Transcribing the audio signal is mind-blowingly hard work. We’ll only do it once or twice so that thereafter the machines can transcribe the accelerometer traces they code for. So that part of the future is already within our grasp, and I’m sure that some anticipatable bits of technology and some not yet anticipated will continue to give us quantum leaps forward.
Another one in that vein, on a different sort of predator that I’ve worked on for 25 years now, is our work on the badgers of Wytham Woods — directly relevant to bovine tuberculosis and its spread and control in the UK, but also, it turns out, highly relevant to the impact of climate change, which is where most of our badger results are going at the moment. While working with a brilliant engineer at Oxford, Dr Andrew Markham, we have already produced a magnetic inductance collar.
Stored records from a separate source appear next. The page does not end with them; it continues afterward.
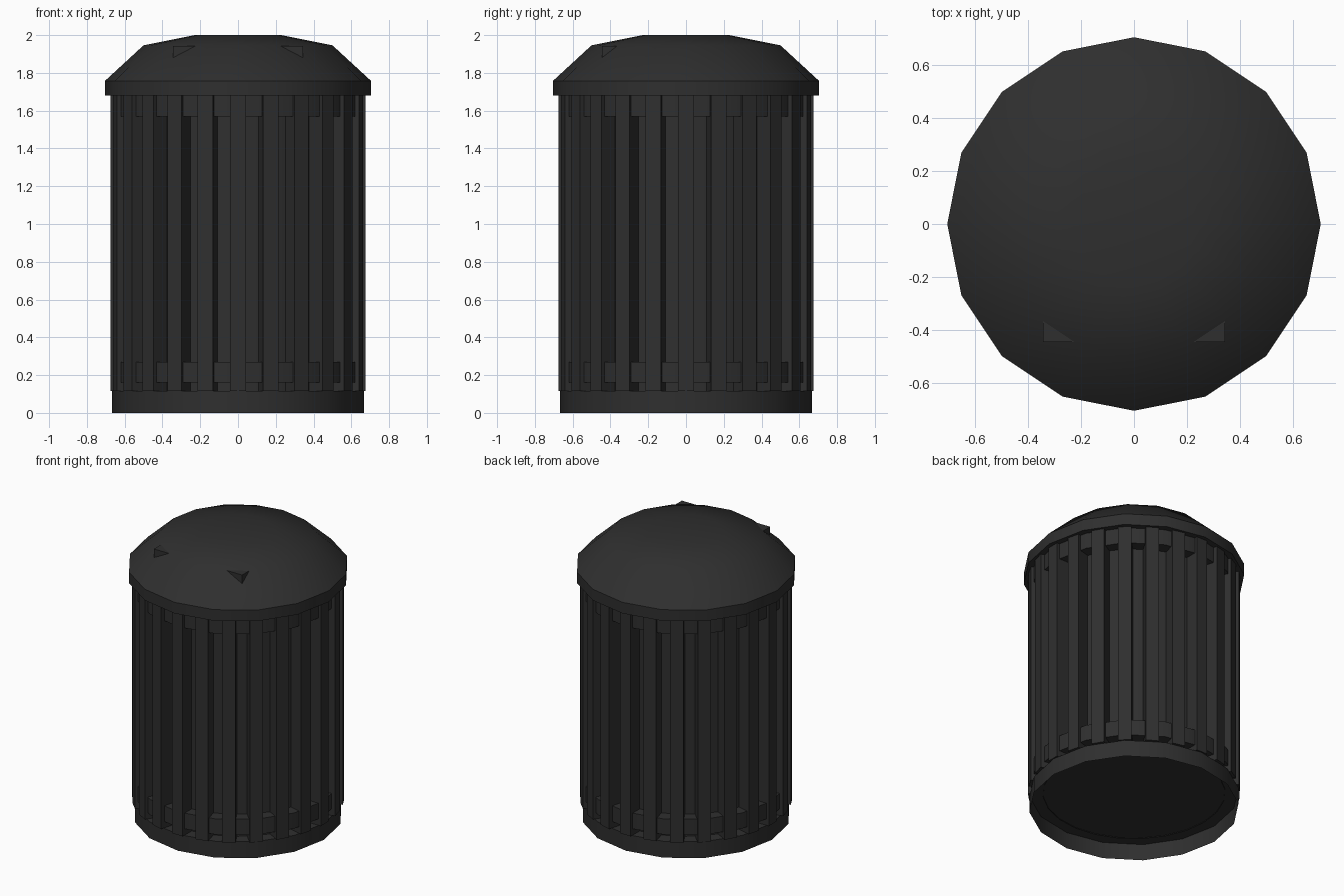
import bpy
import bmesh
from math import cos, sin, tau, radians

cube = bpy.data.objects.get("Cube")
if cube:
    bpy.data.objects.remove(cube, do_unlink=True)

# Single charcoal paint
COLOR = (0.028, 0.028, 0.028, 1)
paint = bpy.data.materials.new("charcoal")
paint.use_nodes = True
paint.diffuse_color = COLOR
bsdf = next(n for n in paint.node_tree.nodes if n.type == 'BSDF_PRINCIPLED')
bsdf.inputs["Base Color"].default_value = COLOR
bsdf.inputs["Roughness"].default_value = 0.8


def finish(name, bm, smooth=True):
    mesh = bpy.data.meshes.new(name)
    bm.to_mesh(mesh)
    bm.free()
    mesh.materials.append(paint)
    obj = bpy.data.objects.new(name, mesh)
    bpy.context.collection.objects.link(obj)
    if smooth:
        bpy.ops.object.select_all(action='DESELECT')
        obj.select_set(True)
        bpy.context.view_layer.objects.active = obj
        bpy.ops.object.shade_smooth_by_angle(angle=radians(40))
    return obj


def turned(name, profile, sides=16, cap_bottom=False, cap_top=False, closed=False):
    """Revolve (radius, z) points, listed bottom to top on the outside."""
    bm = bmesh.new()
    rings = [[bm.verts.new((r * cos(tau * i / sides), r * sin(tau * i / sides), z))
              for i in range(sides)] for r, z in profile]
    pairs = list(zip(rings, rings[1:]))
    if closed:
        pairs.append((rings[-1], rings[0]))
    for low, high in pairs:
        for i in range(sides):
            j = (i + 1) % sides
            bm.faces.new((low[i], low[j], high[j], high[i]))
    if cap_bottom:
        bm.faces.new(rings[0][::-1])
    if cap_top:
        bm.faces.new(rings[-1])
    return finish(name, bm)


def box(name, low, high, angle=0):
    bm = bmesh.new()
    bmesh.ops.create_cube(bm, size=1)
    for v in bm.verts:
        v.co = [(a + b) / 2 + c * (b - a) for a, b, c in zip(low, high, v.co)]
    obj = finish(name, bm, smooth=False)
    obj.rotation_euler.z = angle
    return obj


# Base skirt, open underneath, with the floor at its top
turned("base", [(0.667, 0), (0.667, 0.115)], cap_top=True)

# Inner bucket seen between the slats
turned("liner", [(0.58, 0.11), (0.58, 1.69)], sides=24)

# Hoops that tie the slats together
for name, z in (("lower_hoop", 0.16), ("upper_hoop", 1.57)):
    turned(name, [(0.662, z), (0.662, z + 0.11), (0.57, z + 0.11), (0.57, z)], closed=True)

# Upright slats
SLATS = 24
for i in range(SLATS):
    box(f"slat_{i + 1}", (0.575, -0.0425, 0.115), (0.674, 0.0425, 1.69), tau * i / SLATS)

# Domed lid, and the block inside it whose front corners poke through
turned("lid", [(0.704, 1.68), (0.704, 1.758), (0.5, 1.946), (0.23, 2.0)],
       cap_bottom=True, cap_top=True)
box("lid_block", (-0.343, -0.444, 1.72), (0.343, 0.2, 1.942))
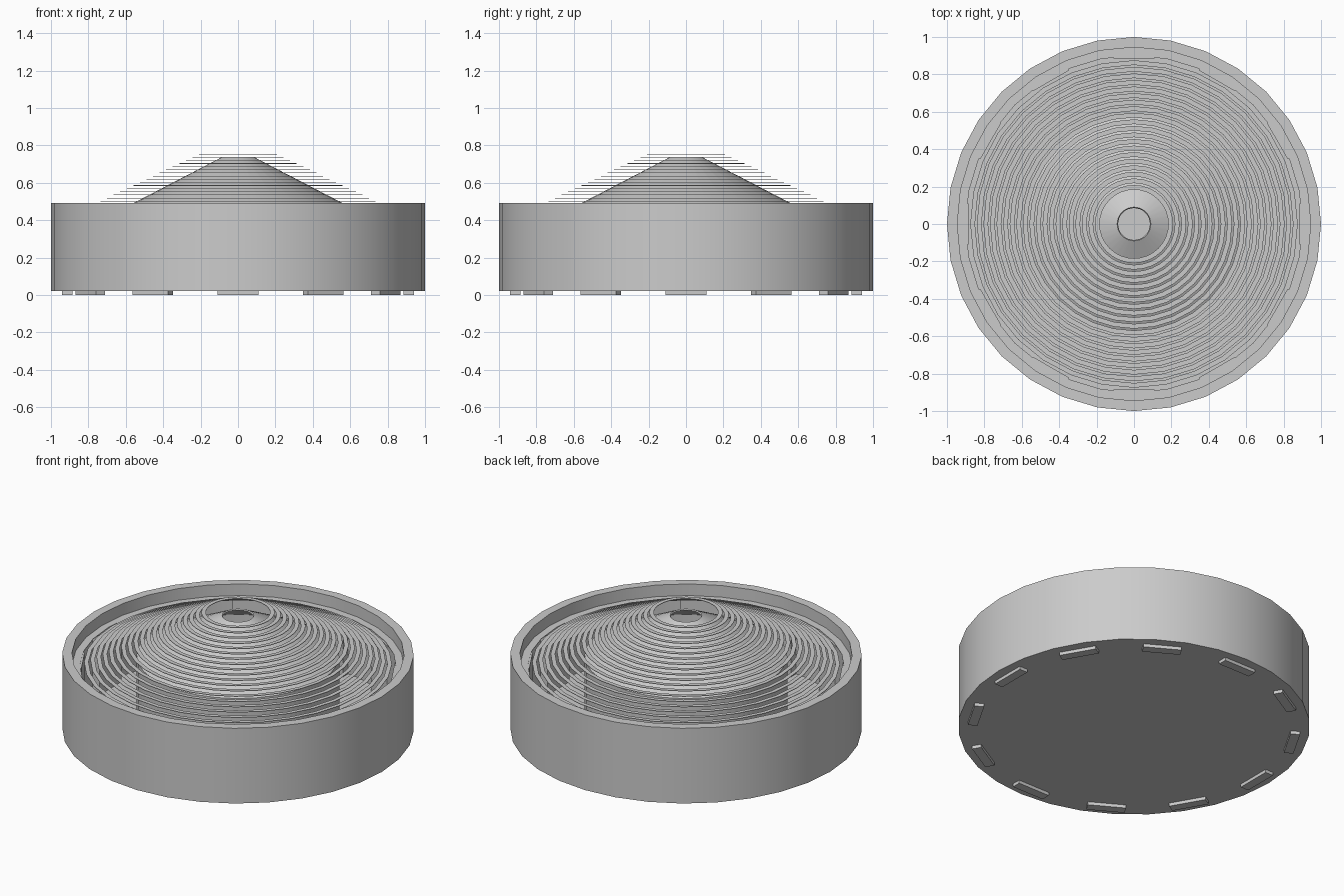
import bpy, bmesh, math

if "Cube" in bpy.data.objects:
    bpy.data.objects.remove(bpy.data.objects["Cube"])

SIDES = 32


def finish(name, bm, smooth=True):
    bmesh.ops.recalc_face_normals(bm, faces=bm.faces)
    me = bpy.data.meshes.new(name)
    bm.to_mesh(me)
    bm.free()
    ob = bpy.data.objects.new(name, me)
    bpy.context.collection.objects.link(ob)
    if smooth:
        bpy.ops.object.select_all(action='DESELECT')
        ob.select_set(True)
        bpy.context.view_layer.objects.active = ob
        bpy.ops.object.shade_smooth_by_angle(angle=math.radians(30))
    return ob


def lathe(name, profile):
    """Revolve a closed (radius, z) profile about z; radius 0 becomes a pole."""
    bm = bmesh.new()
    loops = []
    for r, z in profile:
        if r == 0:
            loops.append([bm.verts.new((0, 0, z))] * SIDES)
        else:
            loops.append([bm.verts.new((r * math.cos(a), r * math.sin(a), z))
                          for a in (2 * math.pi * i / SIDES for i in range(SIDES))])
    for k, lo in enumerate(loops):
        hi = loops[(k + 1) % len(loops)]
        for i in range(SIDES):
            j = (i + 1) % SIDES
            quad = list(dict.fromkeys((lo[i], lo[j], hi[j], hi[i])))
            if len(quad) > 2:
                bm.faces.new(quad)
    return finish(name, bm)


def annulus(name, inner, outer, z, thick=0.003):
    return lathe(name, [(inner, z - thick), (outer, z - thick), (outer, z), (inner, z)])


# Outer dish with floor
lathe("dish", [(0, 0.02), (1, 0.02), (1, 0.492), (0.945, 0.492), (0.945, 0.04), (0, 0.04)])

# Central drum with open conical top
lathe("cone_core", [(0.577, 0.035), (0.577, 0.482), (0.09, 0.735),
                    (0.085, 0.728), (0.57, 0.476), (0.57, 0.035)])

# Stack of thin rings stepping down to the wall flange
STEP_R, STEP_Z = 0.0351, 0.0168
for k in range(20):
    outer = 0.2085 + k * STEP_R
    annulus(f"louvre_ring_{k + 1:02d}", outer - 0.025, outer, 0.755 - k * STEP_Z)
annulus("wall_flange", 0.9, 0.945, 0.755 - 20 * STEP_Z)

# Twelve posts inside the wall, poking through the floor as feet
for i in range(12):
    bm = bmesh.new()
    bmesh.ops.create_cube(bm, size=1)
    bmesh.ops.scale(bm, vec=(0.055, 0.22, 0.416), verts=bm.verts)
    bmesh.ops.translate(bm, vec=(0.9125, 0, 0.208), verts=bm.verts)
    ob = finish(f"post_{i + 1:02d}", bm, smooth=False)
    ob.rotation_euler.z = i * math.pi / 6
The collared badgers travel underground, and through a network of wires that receive a signal from these collars above ground, we can plot out in three dimensions to the nearest centimeter or two exactly where they are underground, allowing us to see not only where the badgers are but to map with their help, the labyrinth of tunnels that lie underground.
WildTech: So if you had a team of engineers — and maybe you do at Oxford —at your beck and call to build a critical piece of technology that you don’t yet have, what would it be? Addressing the audience out there in engineering colleges and the tech industry, what would be on top of your wish list?
You ask what might appear to be a technical question, but I think, oddly, it’s almost a philosophical question. So the technical answer is, I can imagine things that I would like this mystical and hypothetical team of engineers at my beck and call (by the way I don’t have them… Please send them over!) to do. I can imagine improvements on things I can already conceive of that would improve what we do. So for example, we have satellite-tracking devices that produce several fixes an hour at a certain level of accuracy. I know of other people who have the technology to produce hundreds of fixes an hour if not thousands. I would like our flow of data on these technologies to get better and better and better.
The philosophical bit, from my point of view, is that it’s almost unknowable where the next breakthrough is going to occur. Because it seems to me that how history has unfolded is that we struggle with the problems that seem intractable at the time and then something arises, probably in a different field produced for a different reason, where you suddenly say, yeah, that could really help me. Maybe I’m seeming unimaginative here by saying I’m not sitting in a fantasy wishing that something would happen, but I think rather philosophically, that one just doesn’t know where the next breakthrough is going to come from.
In a way, what is needed — being aware of the potential of technologies that are growing up in other fields, which we may be unfamiliar with — is to have people scanning the horizon the whole time interrogating all these other fields saying “what are you doing? What are you doing?” so that we can then snatch technologies as soon as possible and find applications for them within our own field.
I’m sure this is where great advances will come from.